Section-Type Constraints on the Choice of Linguistic Mechanisms in Research Articles: A Corpus-Based Approach
10 Modern Languages
Type(s) of data
This thesis investigates the structure of research articles in the field of Computational Linguistics with the goal of establishing that a set of distinctive linguistic features is associated with each section type. The empirical results of the study are derived from the quantitative and qualitative evaluation of research articles from the ACL Anthology Corpus. More than 20,000 articles were analyzed for the purpose of retrieving the target section types and extracting the predefined set of linguistic features from them. Approximately 1,100 articles were found to contain all of the following five section types: abstract, introduction, related work, discussion, and conclusion. These were chosen for the purpose of comparing the frequency of occurrence of the linguistic features across the section types.
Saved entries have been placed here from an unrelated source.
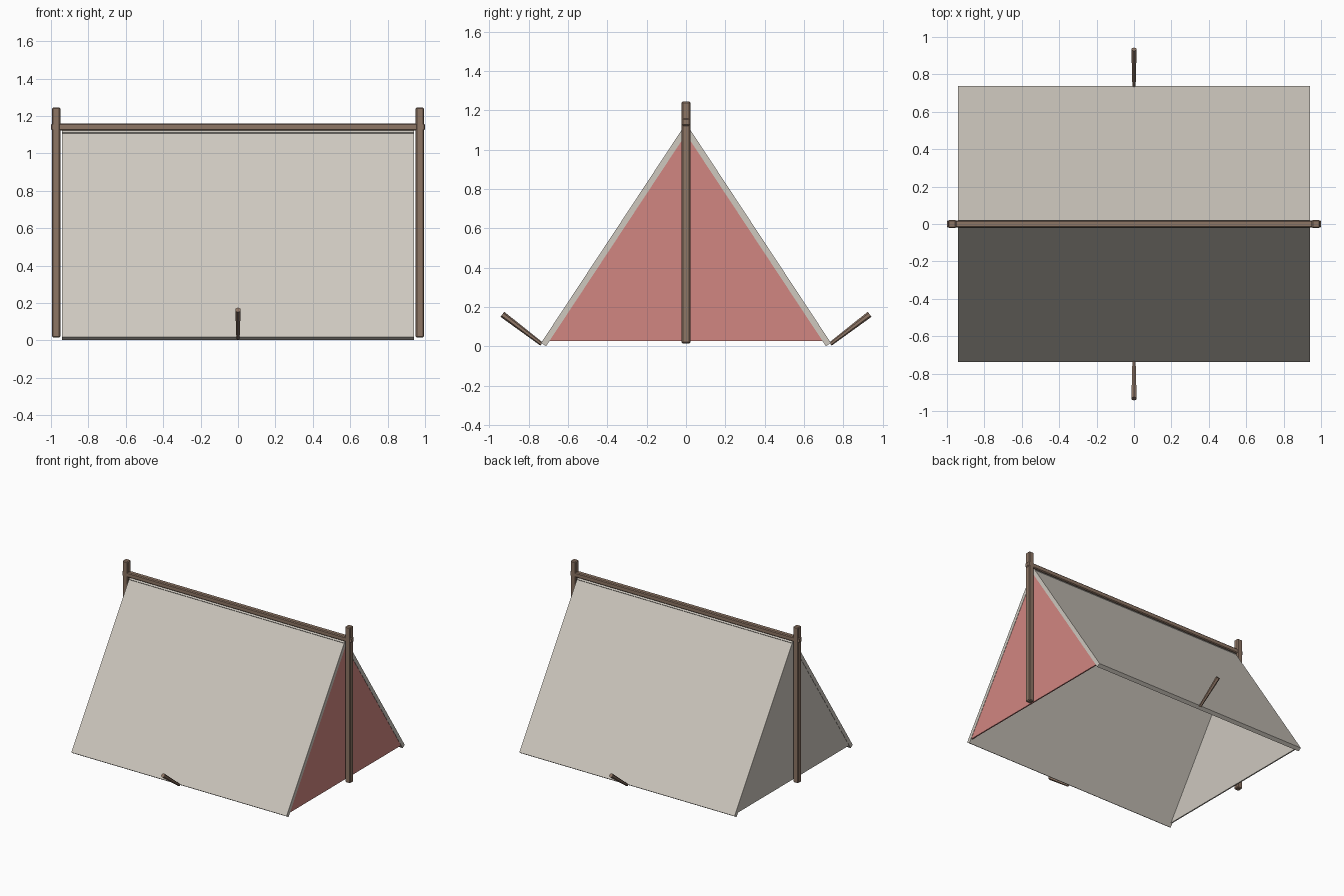
import bpy, bmesh, math
from mathutils import Vector, Matrix

if "Cube" in bpy.data.objects:
    bpy.data.objects.remove(bpy.data.objects["Cube"])


def material(name, rgb):
    m = bpy.data.materials.new(name)
    m.diffuse_color = (*rgb, 1.0)
    m.use_nodes = True
    m.node_tree.nodes["Principled BSDF"].inputs["Base Color"].default_value = m.diffuse_color
    return m


CANVAS = material("canvas_cream", (0.62, 0.58, 0.52))
RED = material("faded_red", (0.64, 0.24, 0.22))
WOOD = material("brown_wood", (0.27, 0.18, 0.13))


def finish(bm, name, mat):
    bmesh.ops.recalc_face_normals(bm, faces=bm.faces)
    me = bpy.data.meshes.new(name)
    bm.to_mesh(me)
    bm.free()
    me.materials.append(mat)
    ob = bpy.data.objects.new(name, me)
    bpy.context.collection.objects.link(ob)
    return ob


def box(name, size, centre, mat, bevel=0.0):
    bm = bmesh.new()
    bmesh.ops.create_cube(bm, size=1.0)
    bmesh.ops.scale(bm, vec=size, verts=bm.verts)
    if bevel:
        bmesh.ops.bevel(bm, geom=bm.edges[:], offset=bevel, segments=1, affect='EDGES')
    bmesh.ops.translate(bm, vec=centre, verts=bm.verts)
    return finish(bm, name, mat)


def prism(name, profile, x0, x1, mat):
    """Extrude a (y, z) profile along x."""
    bm = bmesh.new()
    f = bm.faces.new([bm.verts.new((x0, y, z)) for y, z in profile])
    ext = bmesh.ops.extrude_face_region(bm, geom=[f])
    bmesh.ops.translate(bm, vec=(x1 - x0, 0, 0),
                        verts=[v for v in ext["geom"] if isinstance(v, bmesh.types.BMVert)])
    return finish(bm, name, mat)


# sloping canvas sheets, crossing slightly at the ridge
HALF = 0.94
foot, ridge = Vector((0.7245, 0.0095)), Vector((0.0, 1.107))
along = (ridge - foot).normalized()
normal = Vector((along.y, -along.x)) * 0.015
head = ridge + along * 0.015
sheet = [foot + normal, head + normal, head - normal, foot - normal]
for side, label in ((-1, "front"), (1, "back")):
    prism(label + "_canvas_sheet", [(side * p.x, p.y) for p in sheet], -HALF, HALF, CANVAS)

# end walls: red on the right, plain canvas on the left
wall = [(-0.70, 0.028), (0.70, 0.028), (0, 1.085)]
prism("right_end_wall", wall, HALF - 0.012, HALF - 0.002, RED)
prism("left_end_wall", wall, -HALF + 0.012, -HALF + 0.002, CANVAS)

# upright posts and ridge beam
for side, label in ((-1, "left"), (1, "right")):
    box(label + "_post", (0.044, 0.044, 1.23), (side * 0.972, 0, 0.63), WOOD, 0.006)
box("ridge_beam", (2.0, 0.04, 0.038), (0, 0, 1.141), WOOD, 0.006)

# tapered ground pegs leaning outwards
for side, label in ((-1, "front"), (1, "back")):
    a, b = Vector((0, side * 0.735, 0.012)), Vector((0, side * 0.934, 0.163))
    bm = bmesh.new()
    bmesh.ops.create_cone(bm, cap_ends=True, segments=6, radius1=0.010, radius2=0.016,
                          depth=(b - a).length)
    rot = (b - a).to_track_quat('Z', 'Y').to_matrix().to_4x4()
    bmesh.ops.transform(bm, matrix=Matrix.Translation((a + b) / 2) @ rot, verts=bm.verts)
    finish(bm, label + "_peg", WOOD)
Making use of frameworks for Natural Language Processing, the Stanford CoreNLP Module, and the Python library SpaCy, as well as scripts created by the author, the frequency scores of the features were retrieved and analyzed with state-of-the-art statistical techniques.
The results show that each section type possesses an individual profile of linguistic features which are associated with it more or less strongly. These section-feature associations are shown to be derivable from the hypothesized purpose of each section type.
Overall, the findings reported in this thesis provide insights into the writing strategies that authors employ so that the overall goal of the research paper is achieved.
The results of the thesis can find implementation in new state-of-the-art applications that assist academic writing and its evaluation in a way that provides the user with a more sophisticated, empirically based feedback on the relationship between linguistic mechanisms and text type. In addition, the potential of the identification of text-type specific linguistic characteristics (a text-feature mapping) can contribute to the development of more robust language-based models for disinformation detection.